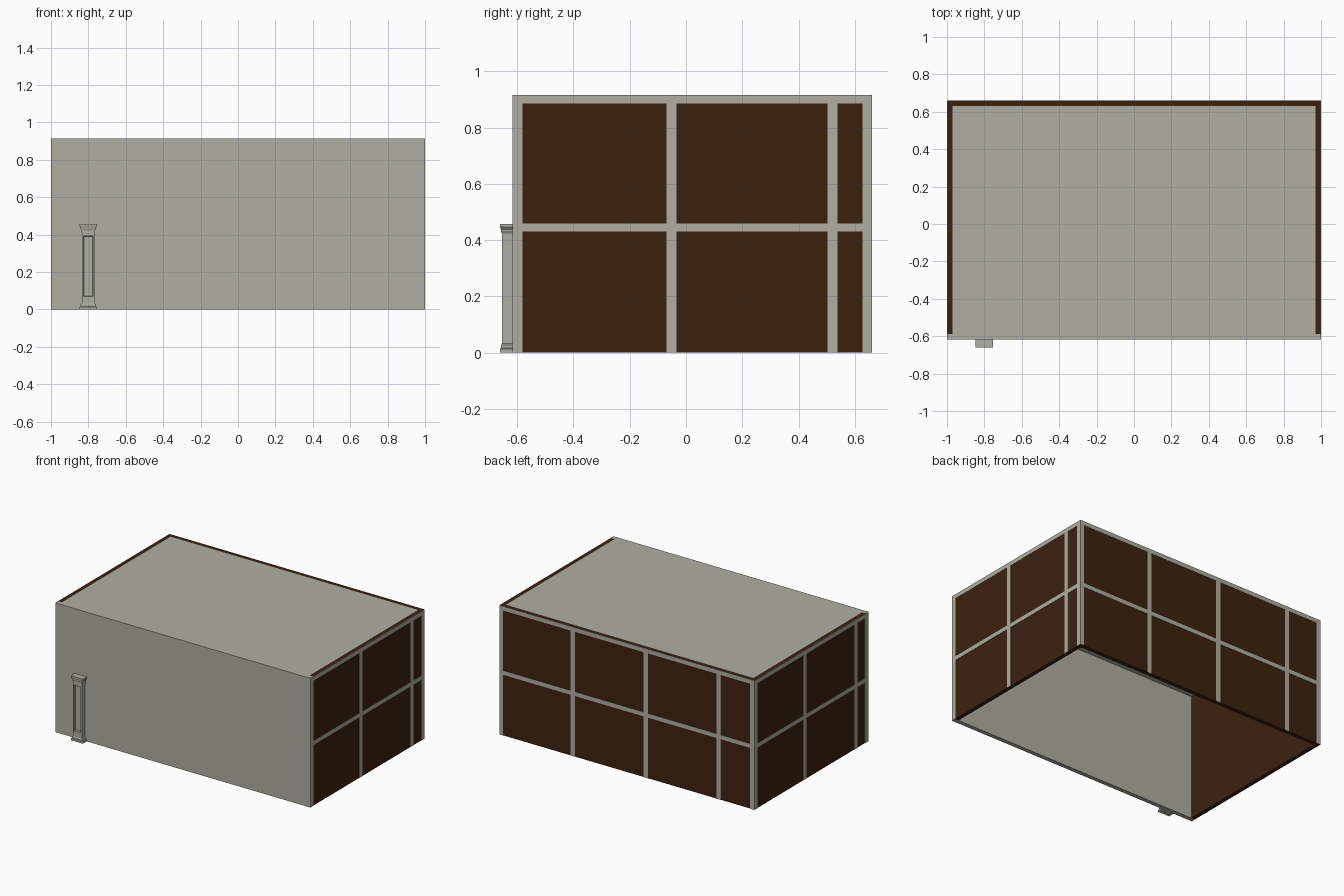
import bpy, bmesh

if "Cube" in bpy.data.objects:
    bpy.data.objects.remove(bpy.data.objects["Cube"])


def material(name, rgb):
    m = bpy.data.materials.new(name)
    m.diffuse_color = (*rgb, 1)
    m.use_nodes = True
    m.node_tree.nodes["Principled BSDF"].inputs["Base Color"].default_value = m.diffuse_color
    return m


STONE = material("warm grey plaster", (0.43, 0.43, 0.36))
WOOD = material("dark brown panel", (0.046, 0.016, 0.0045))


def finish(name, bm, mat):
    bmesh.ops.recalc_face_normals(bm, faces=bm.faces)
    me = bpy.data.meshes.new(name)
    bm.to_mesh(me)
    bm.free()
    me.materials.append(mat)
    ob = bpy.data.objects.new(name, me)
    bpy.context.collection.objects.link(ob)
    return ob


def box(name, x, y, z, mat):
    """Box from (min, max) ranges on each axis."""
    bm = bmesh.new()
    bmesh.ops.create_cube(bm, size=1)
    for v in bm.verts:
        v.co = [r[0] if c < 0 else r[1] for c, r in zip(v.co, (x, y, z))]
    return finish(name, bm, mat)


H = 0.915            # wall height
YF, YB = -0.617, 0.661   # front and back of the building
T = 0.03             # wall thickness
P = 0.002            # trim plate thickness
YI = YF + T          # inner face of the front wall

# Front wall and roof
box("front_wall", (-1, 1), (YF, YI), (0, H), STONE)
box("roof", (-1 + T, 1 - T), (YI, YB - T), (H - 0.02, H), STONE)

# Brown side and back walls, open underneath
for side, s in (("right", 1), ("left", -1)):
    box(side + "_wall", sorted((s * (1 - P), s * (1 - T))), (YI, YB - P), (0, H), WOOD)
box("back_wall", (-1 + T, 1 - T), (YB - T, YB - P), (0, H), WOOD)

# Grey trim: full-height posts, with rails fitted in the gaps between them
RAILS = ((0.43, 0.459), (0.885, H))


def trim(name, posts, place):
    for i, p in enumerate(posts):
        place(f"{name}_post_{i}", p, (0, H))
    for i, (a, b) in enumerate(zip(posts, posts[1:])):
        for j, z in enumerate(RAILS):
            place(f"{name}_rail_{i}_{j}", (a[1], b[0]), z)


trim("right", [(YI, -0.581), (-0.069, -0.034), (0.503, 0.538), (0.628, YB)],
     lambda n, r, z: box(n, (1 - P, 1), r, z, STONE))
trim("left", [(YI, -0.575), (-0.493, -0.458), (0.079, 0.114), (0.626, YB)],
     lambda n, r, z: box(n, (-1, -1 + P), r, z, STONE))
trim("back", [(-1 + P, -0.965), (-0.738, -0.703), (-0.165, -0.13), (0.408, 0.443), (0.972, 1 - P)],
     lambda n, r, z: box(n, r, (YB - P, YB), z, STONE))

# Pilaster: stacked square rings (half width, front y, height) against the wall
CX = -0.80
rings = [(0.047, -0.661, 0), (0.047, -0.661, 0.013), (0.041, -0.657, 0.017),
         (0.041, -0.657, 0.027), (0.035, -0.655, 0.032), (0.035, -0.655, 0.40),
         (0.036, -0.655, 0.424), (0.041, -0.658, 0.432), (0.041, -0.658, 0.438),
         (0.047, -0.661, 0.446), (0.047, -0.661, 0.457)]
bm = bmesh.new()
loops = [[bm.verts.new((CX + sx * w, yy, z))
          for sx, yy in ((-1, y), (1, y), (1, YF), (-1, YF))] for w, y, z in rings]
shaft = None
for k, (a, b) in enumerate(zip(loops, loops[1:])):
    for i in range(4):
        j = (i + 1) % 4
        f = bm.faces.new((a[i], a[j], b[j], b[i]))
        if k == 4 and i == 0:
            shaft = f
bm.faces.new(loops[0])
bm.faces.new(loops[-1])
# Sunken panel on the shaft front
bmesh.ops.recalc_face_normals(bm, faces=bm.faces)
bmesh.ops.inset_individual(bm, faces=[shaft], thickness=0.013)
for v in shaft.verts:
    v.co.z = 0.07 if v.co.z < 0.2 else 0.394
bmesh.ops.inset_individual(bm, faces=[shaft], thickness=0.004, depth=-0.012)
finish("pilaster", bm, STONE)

**Assignment**
Restate word for word only the lines from where the entries begin through the one with "(0, H), STONE)"; omit the pictures.

**Reply to the exercise**
import bpy, bmesh

if "Cube" in bpy.data.objects:
    bpy.data.objects.remove(bpy.data.objects["Cube"])


def material(name, rgb):
    m = bpy.data.materials.new(name)
    m.diffuse_color = (*rgb, 1)
    m.use_nodes = True
    m.node_tree.nodes["Principled BSDF"].inputs["Base Color"].default_value = m.diffuse_color
    return m


STONE = material("warm grey plaster", (0.43, 0.43, 0.36))
WOOD = material("dark brown panel", (0.046, 0.016, 0.0045))


def finish(name, bm, mat):
    bmesh.ops.recalc_face_normals(bm, faces=bm.faces)
    me = bpy.data.meshes.new(name)
    bm.to_mesh(me)
    bm.free()
    me.materials.append(mat)
    ob = bpy.data.objects.new(name, me)
    bpy.context.collection.objects.link(ob)
    return ob


def box(name, x, y, z, mat):
    """Box from (min, max) ranges on each axis."""
    bm = bmesh.new()
    bmesh.ops.create_cube(bm, size=1)
    for v in bm.verts:
        v.co = [r[0] if c < 0 else r[1] for c, r in zip(v.co, (x, y, z))]
    return finish(name, bm, mat)


H = 0.915            # wall height
YF, YB = -0.617, 0.661   # front and back of the building
T = 0.03             # wall thickness
P = 0.002            # trim plate thickness
YI = YF + T          # inner face of the front wall

# Front wall and roof
box("front_wall", (-1, 1), (YF, YI), (0, H), STONE)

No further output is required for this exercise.